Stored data
┏━━

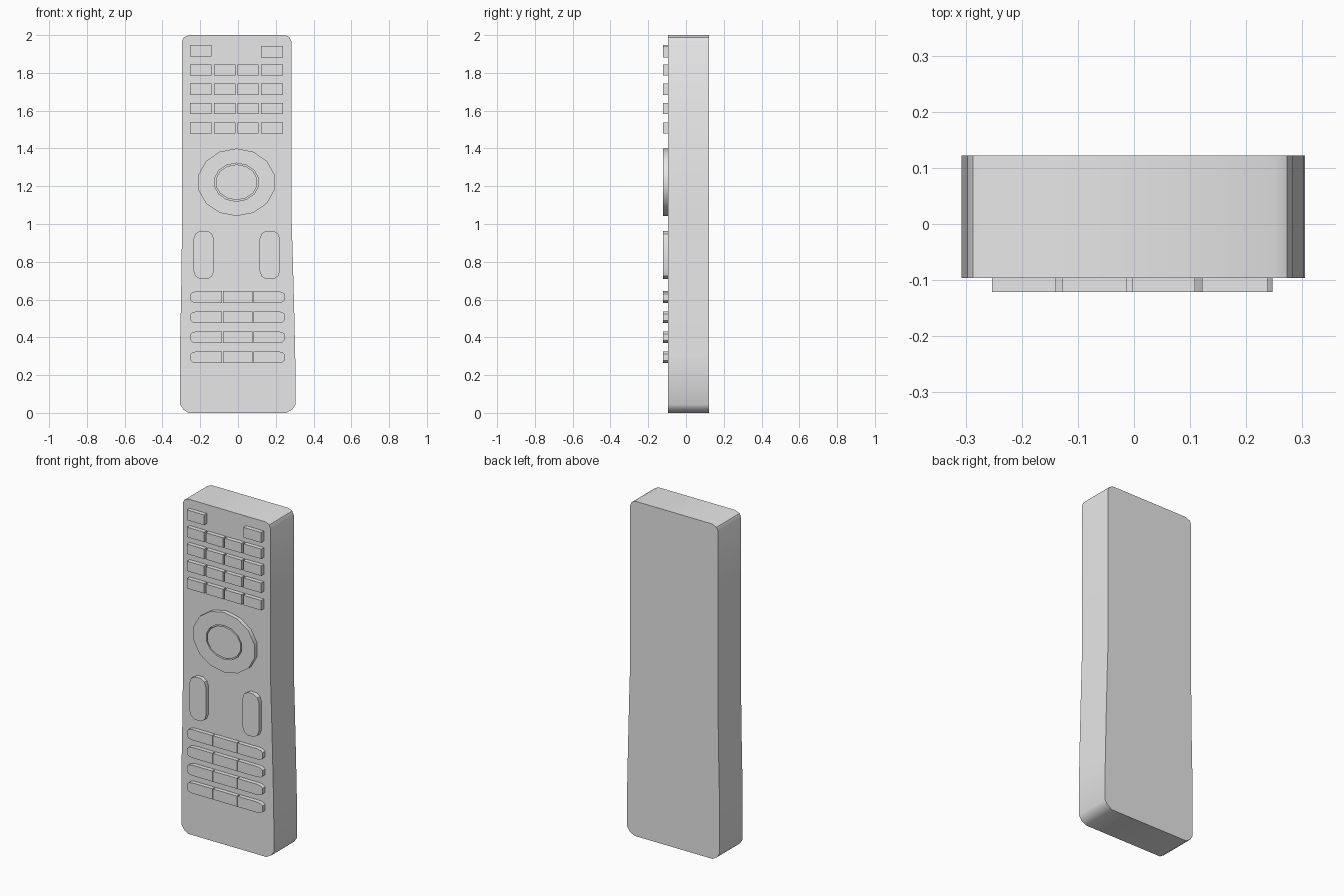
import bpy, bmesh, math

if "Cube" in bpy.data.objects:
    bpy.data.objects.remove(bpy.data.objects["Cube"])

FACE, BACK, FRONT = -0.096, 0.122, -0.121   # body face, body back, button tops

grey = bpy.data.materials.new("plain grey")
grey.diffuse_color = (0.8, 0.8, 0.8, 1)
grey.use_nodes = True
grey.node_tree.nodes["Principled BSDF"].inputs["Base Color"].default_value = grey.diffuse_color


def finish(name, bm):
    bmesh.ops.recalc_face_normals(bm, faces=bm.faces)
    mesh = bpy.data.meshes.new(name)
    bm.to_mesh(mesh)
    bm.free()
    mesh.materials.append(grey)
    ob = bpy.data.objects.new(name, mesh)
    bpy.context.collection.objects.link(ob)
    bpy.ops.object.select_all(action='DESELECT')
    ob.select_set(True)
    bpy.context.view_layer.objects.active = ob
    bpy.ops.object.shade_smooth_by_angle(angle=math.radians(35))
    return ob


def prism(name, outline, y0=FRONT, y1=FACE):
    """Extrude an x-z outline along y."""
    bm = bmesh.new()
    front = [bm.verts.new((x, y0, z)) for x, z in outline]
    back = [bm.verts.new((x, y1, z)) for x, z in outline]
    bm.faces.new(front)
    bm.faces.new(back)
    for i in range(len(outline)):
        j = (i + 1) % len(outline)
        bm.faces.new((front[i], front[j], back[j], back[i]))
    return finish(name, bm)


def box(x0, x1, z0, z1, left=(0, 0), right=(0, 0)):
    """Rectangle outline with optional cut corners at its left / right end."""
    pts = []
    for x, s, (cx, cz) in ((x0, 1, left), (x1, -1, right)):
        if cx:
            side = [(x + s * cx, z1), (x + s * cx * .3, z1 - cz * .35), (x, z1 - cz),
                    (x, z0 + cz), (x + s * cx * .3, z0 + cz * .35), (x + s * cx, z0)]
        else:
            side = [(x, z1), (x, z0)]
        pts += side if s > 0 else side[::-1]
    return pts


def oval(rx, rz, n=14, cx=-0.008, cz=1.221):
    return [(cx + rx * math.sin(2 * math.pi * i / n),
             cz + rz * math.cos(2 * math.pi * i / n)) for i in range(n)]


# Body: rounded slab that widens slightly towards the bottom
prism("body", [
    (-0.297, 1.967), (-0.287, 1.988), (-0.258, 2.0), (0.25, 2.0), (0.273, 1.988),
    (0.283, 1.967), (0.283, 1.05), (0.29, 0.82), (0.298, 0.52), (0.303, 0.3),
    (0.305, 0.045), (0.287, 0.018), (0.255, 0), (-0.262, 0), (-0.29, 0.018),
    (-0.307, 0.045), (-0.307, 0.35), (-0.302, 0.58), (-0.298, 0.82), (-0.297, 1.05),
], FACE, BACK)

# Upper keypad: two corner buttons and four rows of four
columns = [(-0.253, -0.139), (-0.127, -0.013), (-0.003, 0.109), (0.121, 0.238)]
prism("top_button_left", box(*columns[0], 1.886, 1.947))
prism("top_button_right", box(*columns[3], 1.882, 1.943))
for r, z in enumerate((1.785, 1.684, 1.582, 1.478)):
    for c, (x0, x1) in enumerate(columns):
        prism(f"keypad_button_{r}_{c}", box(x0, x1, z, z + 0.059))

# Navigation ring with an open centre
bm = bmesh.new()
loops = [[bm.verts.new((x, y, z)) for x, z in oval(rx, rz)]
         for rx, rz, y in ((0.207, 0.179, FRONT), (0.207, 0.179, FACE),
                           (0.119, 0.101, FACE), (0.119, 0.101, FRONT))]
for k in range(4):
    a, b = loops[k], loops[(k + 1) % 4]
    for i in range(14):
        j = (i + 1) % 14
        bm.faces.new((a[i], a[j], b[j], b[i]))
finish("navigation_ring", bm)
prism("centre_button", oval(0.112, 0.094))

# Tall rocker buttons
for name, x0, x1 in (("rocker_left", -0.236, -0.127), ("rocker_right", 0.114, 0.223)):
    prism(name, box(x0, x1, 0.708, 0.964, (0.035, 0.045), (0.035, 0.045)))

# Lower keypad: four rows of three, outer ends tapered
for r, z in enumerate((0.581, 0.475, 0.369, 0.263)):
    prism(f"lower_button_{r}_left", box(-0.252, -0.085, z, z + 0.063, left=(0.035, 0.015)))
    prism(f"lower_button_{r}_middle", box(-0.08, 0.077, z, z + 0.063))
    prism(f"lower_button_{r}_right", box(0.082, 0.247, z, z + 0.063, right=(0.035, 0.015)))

┗━━

| Work required |
Gather up the lines containing the word "prism" from these records and copy them.

| Your response |
def prism(name, outline, y0=FRONT, y1=FACE):
prism("body", [
prism("top_button_left", box(*columns[0], 1.886, 1.947))
prism("top_button_right", box(*columns[3], 1.882, 1.943))
        prism(f"keypad_button_{r}_{c}", box(x0, x1, z, z + 0.059))
prism("centre_button", oval(0.112, 0.094))
    prism(name, box(x0, x1, 0.708, 0.964, (0.035, 0.045), (0.035, 0.045)))
    prism(f"lower_button_{r}_left", box(-0.252, -0.085, z, z + 0.063, left=(0.035, 0.015)))
    prism(f"lower_button_{r}_middle", box(-0.08, 0.077, z, z + 0.063))
    prism(f"lower_button_{r}_right", box(0.082, 0.247, z, z + 0.063, right=(0.035, 0.015)))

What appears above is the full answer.